At the observed transfer rates, there is pretty much no reason to use this connection.

As mentioned in https://developer.nvidia.com/DRIVE/secure/docs/NVIDIA_DRIVE_Software_Release_Notes_10.0.pdf , DRIVE Software 10.0 is NOT appropriate for benchmarking. The current DRIVE Software release is still a development enabler for functionality and not performance.

For your questions, we will check internally and get back to you here. Thanks!

I understand that the current software stack is not designed for benchmarking. However, the knowledge of what interconnections are available and a rough overview of their provided bandwidth is often important for the application design. That’s why I am wondering, if the observed performance is what one can expect from the PCIe Interface Communication or if there is something wrong with either my setup or the current software version employed.

Looking forward to hear back from you.

Hi Klaus,

Did you solve the issue?

Also, may I ask how did you use the 10GB connection? Link the two 10GB port together or what?

Thanks

Hi wenbinjlumj,

I did not investigate this issue any further as it seems that is the performance you can expect with the current software stack.

To use the 10Gbit network interface for communication between Xavier A and B, I simply connected the two 10GBit RJ45 connectors with a cable.

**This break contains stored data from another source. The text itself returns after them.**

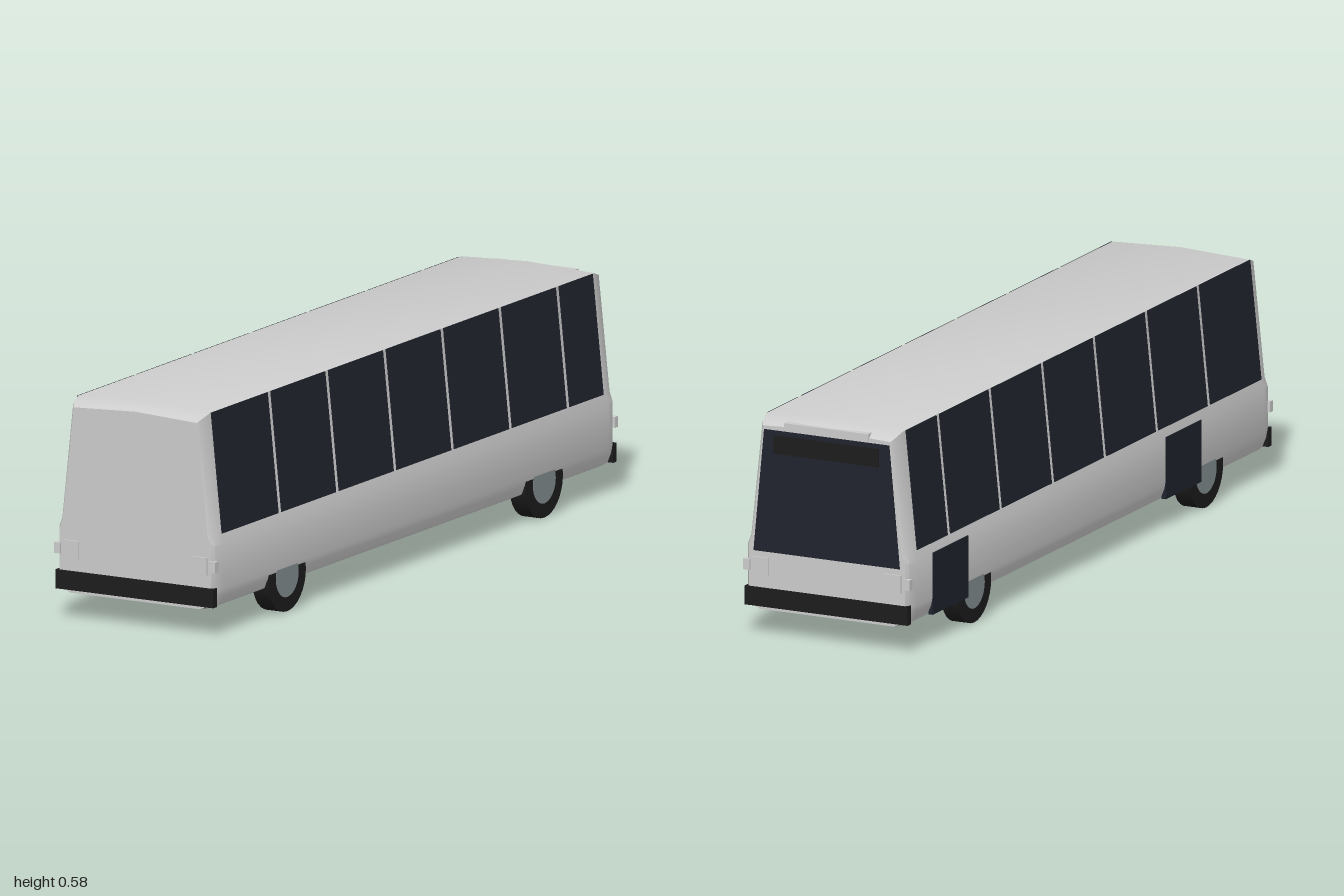
import * as THREE from 'three';
import { toCreasedNormals } from 'three/addons/utils/BufferGeometryUtils.js';

const mat = (color) => new THREE.MeshStandardMaterial({ color });
const GREY = mat(0xcccccc);
const GLASS = mat(0x20232d);
const BLACK = mat(0x1c1c1c);
const HUB = mat(0x858e92);

function add(parent, name, geometry, material) {
  const mesh = new THREE.Mesh(geometry, material);
  mesh.name = name;
  parent.add(mesh);
  return mesh;
}

// Box given by its limits
function block(parent, name, material, [x0, x1], [y0, y1], [z0, z1]) {
  const g = new THREE.BoxGeometry(x1 - x0, y1 - y0, z1 - z0);
  g.translate((x0 + x1) / 2, (y0 + y1) / 2, (z0 + z1) / 2);
  return add(parent, name, g, material);
}

// Flat polygon in xy, extruded from z0 to z1
function slab(parent, name, material, points, z0, z1) {
  const shape = new THREE.Shape(points.map(([x, y]) => new THREE.Vector2(x, y)));
  const g = new THREE.ExtrudeGeometry(shape, { depth: z1 - z0, bevelEnabled: false });
  g.translate(0, 0, z0);
  return add(parent, name, g, material);
}

// Body shell: one cross-section lofted along z, drawn in at both ends
function bodyGeometry() {
  const half = [[0.205, 0.068], [0.222, 0.076], [0.232, 0.1], [0.236, 0.12], [0.236, 0.235],
    [0.227, 0.258], [0.195, 0.569]];
  const ring = [...half, [0, 0.578], ...half.map(([x, y]) => [-x, y]).reverse()];
  // z, side inset, roof drop
  const ends = [[0.995, 0.014, 0.02], [0.985, 0.007, 0.012], [0.95, 0, 0]];
  const sections = [...ends, ...ends.map(([z, i, d]) => [-z, i, d]).reverse()];
  const n = ring.length;
  const pos = [], index = [];
  for (const [z, inset, drop] of sections) {
    for (const [x, y] of ring) {
      pos.push(x - Math.sign(x) * inset, y > 0.5 ? y - drop : y, z);
    }
  }
  for (let s = 0; s < sections.length - 1; s++) {
    for (let i = 0; i < n; i++) {
      const a = s * n + i, b = s * n + (i + 1) % n;
      index.push(a, a + n, b, b, a + n, b + n);
    }
  }
  // End caps
  const last = (sections.length - 1) * n;
  for (let i = 1; i < n - 1; i++) {
    index.push(0, i, i + 1, last, last + i + 1, last + i);
  }
  const g = new THREE.BufferGeometry();
  g.setAttribute('position', new THREE.Float32BufferAttribute(pos, 3));
  g.setIndex(index);
  return toCreasedNormals(g, 0.5);
}

export function createModel() {
  const bus = new THREE.Group();
  bus.name = 'bus';
  add(bus, 'body', bodyGeometry(), GREY);

  // Side windows, wheels and corner lamps, mirrored for the other side
  const pillars = [-0.765, -0.48, -0.193, 0.092, 0.378, 0.663];
  const edges = [-0.948, ...pillars, 0.958];
  const pane = [[0.222, 0.26], [0.2295, 0.26], [0.1975, 0.569], [0.19, 0.569]];
  for (const side of [1, -1]) {
    const half = new THREE.Group();
    half.name = side > 0 ? 'leftSide' : 'rightSide';
    half.scale.x = side;
    bus.add(half);

    for (let i = 0; i < edges.length - 1; i++) {
      slab(half, 'sideWindow', GLASS, pane, edges[i] + 0.008, edges[i + 1] - 0.008);
    }

    for (const z of [0.637, -0.637]) {
      const wheel = new THREE.Group();
      wheel.name = 'wheel';
      wheel.position.set(0.2105, 0.093, z);
      wheel.rotation.z = -Math.PI / 2;
      half.add(wheel);
      add(wheel, 'tyre', new THREE.CylinderGeometry(0.093, 0.093, 0.047, 32), BLACK);
      add(wheel, 'hub', new THREE.CylinderGeometry(0.056, 0.056, 0.049, 32), HUB);
    }

    for (const end of [1, -1]) {
      const span = (a, b) => (end > 0 ? [a, b] : [-b, -a]);
      block(half, 'endLamp', GREY, [0.166, 0.212], [0.158, 0.204], span(0.985, 0.999));
      block(half, 'cornerLamp', GREY, [0.218, 0.237], [0.167, 0.195], span(0.983, 0.999));
    }
  }

  // Bumpers
  block(bus, 'bumper', BLACK, [-0.232, 0.232], [0.076, 0.125], [0.982, 1]);
  block(bus, 'bumper', BLACK, [-0.232, 0.232], [0.076, 0.125], [-1, -0.982]);

  // Door panels on one side only
  for (const z of [-0.87, 0.41]) {
    block(bus, 'door', GLASS, [-0.237, -0.225], [0.075, 0.237], [z, z + 0.195]);
  }

  // Windscreen with display box and roof-edge strip
  slab(bus, 'windscreen', GLASS,
    [[-0.208, 0.22], [0.208, 0.22], [0.178, 0.54], [-0.178, 0.54]], -0.997, -0.99);
  block(bus, 'displayBox', BLACK, [-0.15, 0.15], [0.48, 0.528], [-1, -0.985]);
  block(bus, 'roofStrip', GREY, [-0.12, 0.12], [0.545, 0.563], [-0.999, -0.975]);

  return bus;
}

The system is already set up with fixed IP addresses on this connection (192.168.0.10 and 192.168.0.11 on Xavier A and B, respectively) so no configuration is needed on the software side.